But running slices and parallel test environments at that scale requires massive automation, Rouanne goes on. Most operators, he says, are running a large part of their testing manually, because they’re doing it sequentially with a limited number of parameters. “At the scale we’re talking, with all these environments in parallel and slices, there’s just no way that you can do it manually,” he said. From day one, he continues, Dish has told its vendors and software providers that it will require everything to be tested in the cloud, and ultimately, be able to create tickets automatically and virtually, log correlations in network behavior, and so on, in active network operations. “It’s like automating a factory,” he adds, saying that Spirent ultimately had “the right mindset and ambition” to be selected as Dish’s partner in doing so.
For Spirent’s part, Roberts explains that the company has been on a multi-year journey of transforming its traditional box-based business to the cloud. “What we realized, as a company … is, the cloud is here,” Roberts said. In parallel, he says, “5G in and of itself fundamentally changes the very infrastructure and the architecture itself.” It’s no longer an option to pick a custom-built chassis and plan to update it a few times a year.

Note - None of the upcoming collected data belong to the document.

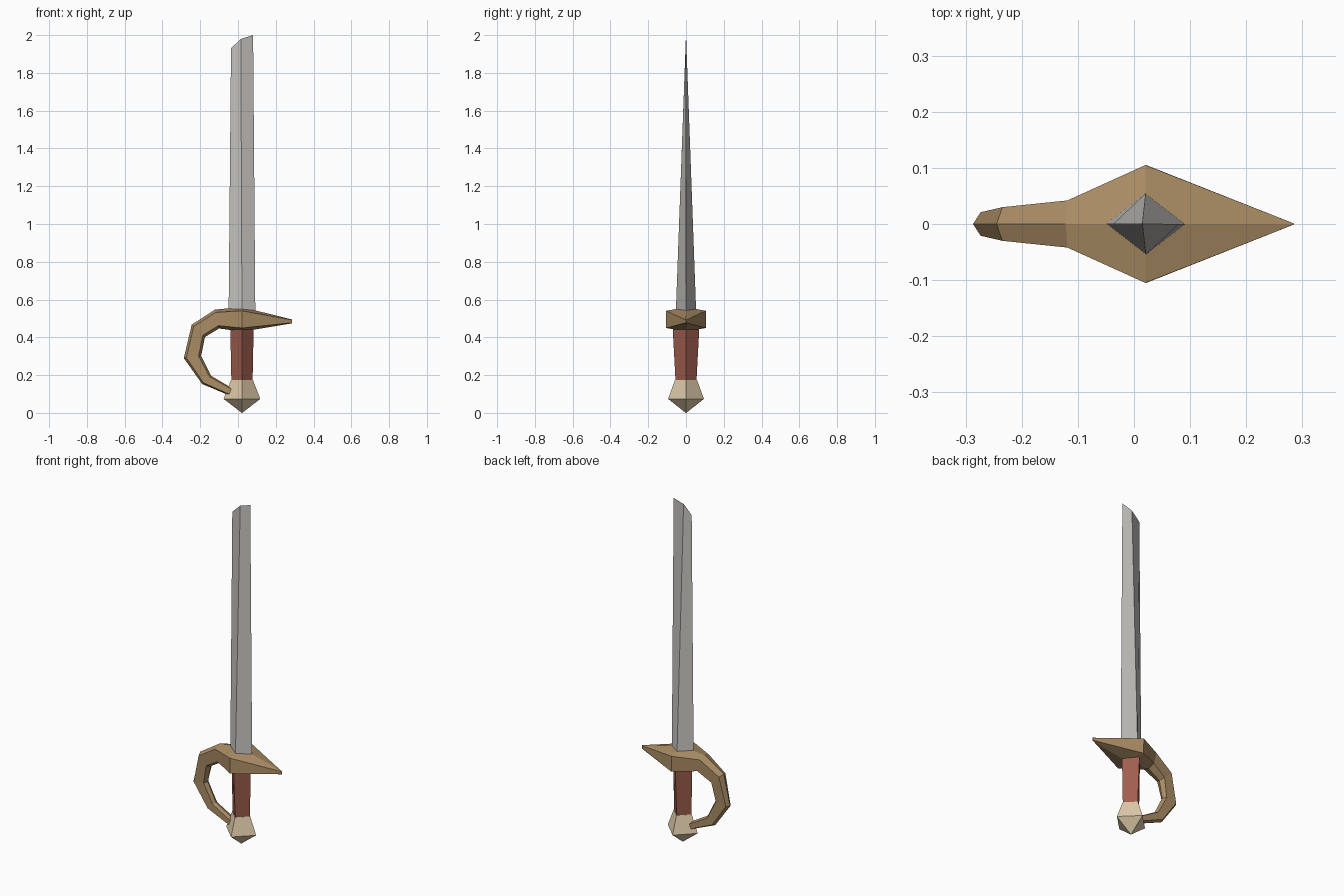
import bpy, bmesh

if "Cube" in bpy.data.objects:
    bpy.data.objects.remove(bpy.data.objects["Cube"])


def material(name, rgb):
    # sRGB bytes to linear diffuse colour
    lin = [(c / 255 / 12.92) if c < 10 else ((c / 255 + 0.055) / 1.055) ** 2.4 for c in rgb]
    m = bpy.data.materials.new(name)
    m.diffuse_color = (*lin, 1)
    m.use_nodes = True
    m.node_tree.nodes["Principled BSDF"].inputs["Base Color"].default_value = m.diffuse_color
    return m


steel = material("steel", (197, 194, 190))
brass = material("aged brass", (172, 142, 102))
leather = material("red leather", (160, 94, 78))
bone = material("pale bone", (222, 202, 170))


def loft(name, rings, mat):
    """Skin a list of equal-length point rings and cap both ends."""
    bm = bmesh.new()
    loops = [[bm.verts.new(p) for p in r] for r in rings]
    n = len(rings[0])
    for a, b in zip(loops, loops[1:]):
        for i in range(n):
            j = (i + 1) % n
            bm.faces.new((a[i], a[j], b[j], b[i]))
    bm.faces.new(loops[0][::-1])
    bm.faces.new(loops[-1])
    bmesh.ops.recalc_face_normals(bm, faces=bm.faces)
    me = bpy.data.meshes.new(name)
    bm.to_mesh(me)
    bm.free()
    me.materials.append(mat)
    ob = bpy.data.objects.new(name, me)
    bpy.context.collection.objects.link(ob)
    return ob


def diamond(z, rx, ry, cx=0.021):
    return [(cx - rx, 0, z), (cx, -ry, z), (cx + rx, 0, z), (cx, ry, z)]


# Blade: diamond section thinning to a slanted chisel edge
tip = [(-0.037, 0, 1.93), (0.015, -0.001, 1.98), (0.08, 0, 2.0), (0.015, 0.001, 1.98)]
loft("blade", [diamond(0.50, 0.071, 0.055), tip], steel)

# Grip: four-sided, wider toward the guard
loft("grip", [diamond(0.16, 0.056, 0.055), diamond(0.46, 0.062, 0.071)], leather)

# Pommel: pointed below, tapering up to the grip
loft("pommel", [diamond(0.0, 0.001, 0.001), diamond(0.074, 0.097, 0.095),
                diamond(0.175, 0.058, 0.058)], bone)

# Guard and knuckle bow: six-sided section swept along (outer, inner, half width)
stations = [
    ((0.285, 0.495), (0.285, 0.474), 0.001),
    ((0.020, 0.560), (0.022, 0.430), 0.105),
    ((-0.122, 0.547), (-0.100, 0.447), 0.042),
    ((-0.245, 0.467), (-0.175, 0.402), 0.030),
    ((-0.287, 0.290), (-0.195, 0.303), 0.021),
    ((-0.190, 0.153), (-0.143, 0.197), 0.020),
    ((-0.040, 0.090), (-0.030, 0.130), 0.020),
]


def guard_ring(outer, inner, w):
    def at(t, y):
        return (outer[0] + (inner[0] - outer[0]) * t, y, outer[1] + (inner[1] - outer[1]) * t)
    return [at(0, 0), at(0.15, -w), at(0.85, -w), at(1, 0), at(0.85, w), at(0.15, w)]


loft("guard", [guard_ring(*s) for s in stations], brass)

That means testing infrastructure has had to change, right along with the networks themselves. “If you think about the testing infrastructure, whether in the lab, whether pre-production or wether live in production, it really goes back to the monetization of the model of the lab itself,” Roberts explains. “We used to spend 90% of our time just simply building the lab out: What’s the infrastructure, how much rack space do we need, the HVAC componentry. This is regardless of whether it was a co-located data center or a self-owned, self-managed data center hosting the lab.” By having replicable virtual labs hosted on AWS infrastructure, Dish aims to avoid most of those physical-hardware-related questions and focus on testing the software and services in a far faster timeframe.
5G also means working with vendors who have different cadences for updates. Some have new releases every week, Roberts points out. “We’re now facing testing and certification demands that in some cases actually run and roll on two to three day cycles,” he said. “So the ability to spin up, on-demand, a lab infrastructure with fully-vetted 5G test emulation and certification capabilities, in a matter of minutes, is literally the new standard, the new table stakes … in the industry. However, I’m very cognizant that just a year ago, it sounded like science fiction.”
Rouanne says that Dish had to start with the much more manual processes that existed at the time, and is now programming all of them into Spirent’s system as the company moves toward deployment and a new stage for its network.
“I think this is the tip of the iceberg of something which is much bigger, which is all this automation and access to data,” Rouanne says. The partnership with Spirent, he says, “is taking us to the next level in terms of agility and speed. … We have always planned for automated testing and capabilities, it’s key in our deployment. We have always said that we want software life-cycle and innovation life-cycle to be two big differentiators for Dish. So Spirent is key in bringing that to us.”